When he came back, he kept silent for three days. His students were curious and asked their teacher what had happened.
Confucius said: “I know how a bird can fly. I know how a fish can swim. But I do not know how Laozi could rise and fly like a sublime dragon riding on clouds in the sky.”
In “Zhuangzi”, an ancient Chinese Taoist text, there is a story about Toeless Shu Shan meeting with Confucius and Laozi.
As with Confucius, Shu Shan lived in the state of Lu. His toes were chopped off as punishment for a crime he committed when he was young.
When Shu Shan learnt that Confucius was a wise man and had many students, he walked all the way on his heels, with great difficultly, to see Confucius, hoping that he would be accepted as a student.
Confucius said to Shu Shan when he arrived, “You are an indiscrete man. You broke the law and your toes were chopped off. Now you come to ask for help, it is already too late.”
“I was reckless when I was young,” Shu Shan replied, “I did not treasure myself enough, I broke the law and lost my toes. But I feel that I still have inner qualities more precious than my toes. I come to you to ask for advice, for preserving my inner precious qualities, as long as I can cultivate my morals to perfection, what big deal is it to be toeless?”
He added, “I heard that the sky encompasses all without selecting, the earth holds everything with no prejudice.

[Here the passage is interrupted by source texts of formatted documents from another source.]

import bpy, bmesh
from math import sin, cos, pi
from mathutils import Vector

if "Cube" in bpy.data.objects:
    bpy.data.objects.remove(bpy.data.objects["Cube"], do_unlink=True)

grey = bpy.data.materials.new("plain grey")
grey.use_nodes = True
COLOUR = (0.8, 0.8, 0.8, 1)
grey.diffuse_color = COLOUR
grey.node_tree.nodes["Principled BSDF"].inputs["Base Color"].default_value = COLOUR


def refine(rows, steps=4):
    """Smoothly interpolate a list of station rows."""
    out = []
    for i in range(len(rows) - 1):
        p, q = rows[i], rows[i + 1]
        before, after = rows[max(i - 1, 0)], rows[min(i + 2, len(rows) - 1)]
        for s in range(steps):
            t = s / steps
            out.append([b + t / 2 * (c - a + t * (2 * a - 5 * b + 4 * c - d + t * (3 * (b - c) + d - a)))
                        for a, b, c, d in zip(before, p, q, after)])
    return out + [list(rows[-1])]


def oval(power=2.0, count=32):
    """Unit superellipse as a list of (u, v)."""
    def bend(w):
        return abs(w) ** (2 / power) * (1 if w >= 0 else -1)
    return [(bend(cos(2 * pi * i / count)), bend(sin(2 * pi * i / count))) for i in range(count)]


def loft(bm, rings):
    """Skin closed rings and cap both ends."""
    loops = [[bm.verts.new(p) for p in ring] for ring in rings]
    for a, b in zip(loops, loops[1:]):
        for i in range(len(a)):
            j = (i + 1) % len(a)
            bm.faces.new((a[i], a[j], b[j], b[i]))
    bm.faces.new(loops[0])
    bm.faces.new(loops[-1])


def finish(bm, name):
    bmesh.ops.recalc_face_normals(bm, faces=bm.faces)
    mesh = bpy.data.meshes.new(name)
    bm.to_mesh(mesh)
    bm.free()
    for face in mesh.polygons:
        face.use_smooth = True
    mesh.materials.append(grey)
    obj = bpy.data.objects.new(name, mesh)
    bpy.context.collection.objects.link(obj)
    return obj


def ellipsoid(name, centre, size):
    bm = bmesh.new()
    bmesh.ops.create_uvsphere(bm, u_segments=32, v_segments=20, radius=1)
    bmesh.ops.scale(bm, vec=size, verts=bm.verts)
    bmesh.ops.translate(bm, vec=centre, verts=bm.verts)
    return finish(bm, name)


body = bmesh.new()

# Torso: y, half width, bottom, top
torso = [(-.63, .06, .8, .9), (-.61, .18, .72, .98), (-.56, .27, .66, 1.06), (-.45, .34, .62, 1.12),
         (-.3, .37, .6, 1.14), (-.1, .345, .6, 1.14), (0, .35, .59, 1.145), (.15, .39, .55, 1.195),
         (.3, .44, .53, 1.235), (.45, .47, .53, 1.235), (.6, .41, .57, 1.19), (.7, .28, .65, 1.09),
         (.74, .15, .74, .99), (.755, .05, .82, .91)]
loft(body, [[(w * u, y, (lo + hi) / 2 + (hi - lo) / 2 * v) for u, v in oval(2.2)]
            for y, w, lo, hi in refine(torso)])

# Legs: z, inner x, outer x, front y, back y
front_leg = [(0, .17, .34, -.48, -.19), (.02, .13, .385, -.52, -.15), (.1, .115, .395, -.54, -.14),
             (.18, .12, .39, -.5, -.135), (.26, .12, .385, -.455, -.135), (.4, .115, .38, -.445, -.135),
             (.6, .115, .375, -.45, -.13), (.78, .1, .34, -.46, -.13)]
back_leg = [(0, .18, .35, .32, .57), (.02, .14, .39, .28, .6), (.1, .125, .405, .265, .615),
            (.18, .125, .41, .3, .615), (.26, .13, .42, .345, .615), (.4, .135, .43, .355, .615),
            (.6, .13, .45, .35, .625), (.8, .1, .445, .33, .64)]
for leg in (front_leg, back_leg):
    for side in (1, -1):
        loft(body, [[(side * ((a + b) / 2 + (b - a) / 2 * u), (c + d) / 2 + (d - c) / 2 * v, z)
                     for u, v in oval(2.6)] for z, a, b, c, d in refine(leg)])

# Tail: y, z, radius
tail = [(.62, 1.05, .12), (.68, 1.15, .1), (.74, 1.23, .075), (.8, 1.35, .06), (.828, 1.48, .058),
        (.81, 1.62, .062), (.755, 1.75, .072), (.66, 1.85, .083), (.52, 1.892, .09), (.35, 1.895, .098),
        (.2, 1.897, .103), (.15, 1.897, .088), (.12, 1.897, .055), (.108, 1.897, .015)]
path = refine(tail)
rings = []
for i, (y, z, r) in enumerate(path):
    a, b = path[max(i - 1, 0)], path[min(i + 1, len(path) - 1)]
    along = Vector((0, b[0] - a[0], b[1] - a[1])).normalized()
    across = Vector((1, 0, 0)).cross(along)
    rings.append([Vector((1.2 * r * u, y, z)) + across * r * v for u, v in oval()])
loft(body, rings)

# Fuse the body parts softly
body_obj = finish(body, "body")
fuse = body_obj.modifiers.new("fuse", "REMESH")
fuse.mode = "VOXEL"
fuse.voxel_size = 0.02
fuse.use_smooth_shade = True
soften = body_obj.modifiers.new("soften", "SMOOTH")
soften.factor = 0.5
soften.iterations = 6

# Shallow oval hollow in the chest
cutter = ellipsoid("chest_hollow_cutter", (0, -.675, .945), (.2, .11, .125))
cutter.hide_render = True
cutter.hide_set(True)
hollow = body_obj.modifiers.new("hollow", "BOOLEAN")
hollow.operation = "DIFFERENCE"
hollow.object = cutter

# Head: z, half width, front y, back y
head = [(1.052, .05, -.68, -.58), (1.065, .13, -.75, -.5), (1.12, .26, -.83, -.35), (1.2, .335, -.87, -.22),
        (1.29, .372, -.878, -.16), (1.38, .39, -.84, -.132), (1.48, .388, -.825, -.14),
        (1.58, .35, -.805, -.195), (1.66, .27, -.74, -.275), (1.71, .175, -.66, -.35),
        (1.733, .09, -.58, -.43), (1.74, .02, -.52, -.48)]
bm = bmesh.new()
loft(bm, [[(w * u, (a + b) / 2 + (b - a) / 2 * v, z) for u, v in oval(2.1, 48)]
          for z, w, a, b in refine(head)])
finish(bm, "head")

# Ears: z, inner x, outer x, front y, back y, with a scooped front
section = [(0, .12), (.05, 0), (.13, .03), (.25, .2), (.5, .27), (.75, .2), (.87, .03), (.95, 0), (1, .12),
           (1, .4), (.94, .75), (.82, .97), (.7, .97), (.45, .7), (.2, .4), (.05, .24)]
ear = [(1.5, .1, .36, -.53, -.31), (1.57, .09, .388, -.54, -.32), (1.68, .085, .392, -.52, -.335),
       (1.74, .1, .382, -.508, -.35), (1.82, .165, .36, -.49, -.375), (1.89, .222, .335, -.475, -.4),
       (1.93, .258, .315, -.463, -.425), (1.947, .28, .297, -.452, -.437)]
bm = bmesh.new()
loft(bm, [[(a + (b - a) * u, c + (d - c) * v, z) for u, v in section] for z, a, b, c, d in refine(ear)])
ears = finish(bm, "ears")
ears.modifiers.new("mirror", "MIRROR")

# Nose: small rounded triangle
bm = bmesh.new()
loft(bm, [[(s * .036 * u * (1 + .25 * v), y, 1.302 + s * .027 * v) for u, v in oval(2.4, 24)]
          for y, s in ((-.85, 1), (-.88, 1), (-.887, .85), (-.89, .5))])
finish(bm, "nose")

I was regarding you as a holy sage, much like the sky and earth; I did not expect you to be so secular.”
Upon hearing this, Confucius bowed and saluted him, saying: “Mr Shu Shan, I am indeed very shallow. Please do come in and teach my students and myself!” But Shu Shan left without replying.
Shu Shan then went to see Laozi. He asked him, “As a morally wise man, why does Confucius keep coming to seek advice from you? I am afraid that he can not break through the limit of his own preconceptions and become one who has acquired the Tao.”
Laozi replied: “Confucius has not broken through the boundary of worldliness. If he could see life and death as the same thing, putting equal weight on what he can do and what he can’t do, then he would be free of his hindrances.”
Confucius spent all his life teaching people how to live decently—in moderation and conforming to the law of morals that guide a man’s conduct: benevolence, righteousness, propriety, wisdom, and faith.
The Tao, the Way of Laozi, is the teaching of the Divine. Laozi came to pass on the message that the purpose of man’s journey on earth is to go back to the origin, to retrieve the true self.
“Tao Te Ching” (or Dao De Jing), is the primary text of Taoist thought that Laozi left behind. In Chapter 38, Laozi said:
“… The Tao is lost, and then virtue
Virtue is lost, and then benevolence
Benevolence is lost, and then righteousness
Righteousness is lost, and then etiquette
Those who have etiquette
are a thin shell of loyalty and sincerity
And the beginning of chaos …”
www.Taoism.net and Tao Te Ching: Annotated & Explained, published by SkyLight Paths in 2006.
Edited by Damian Robin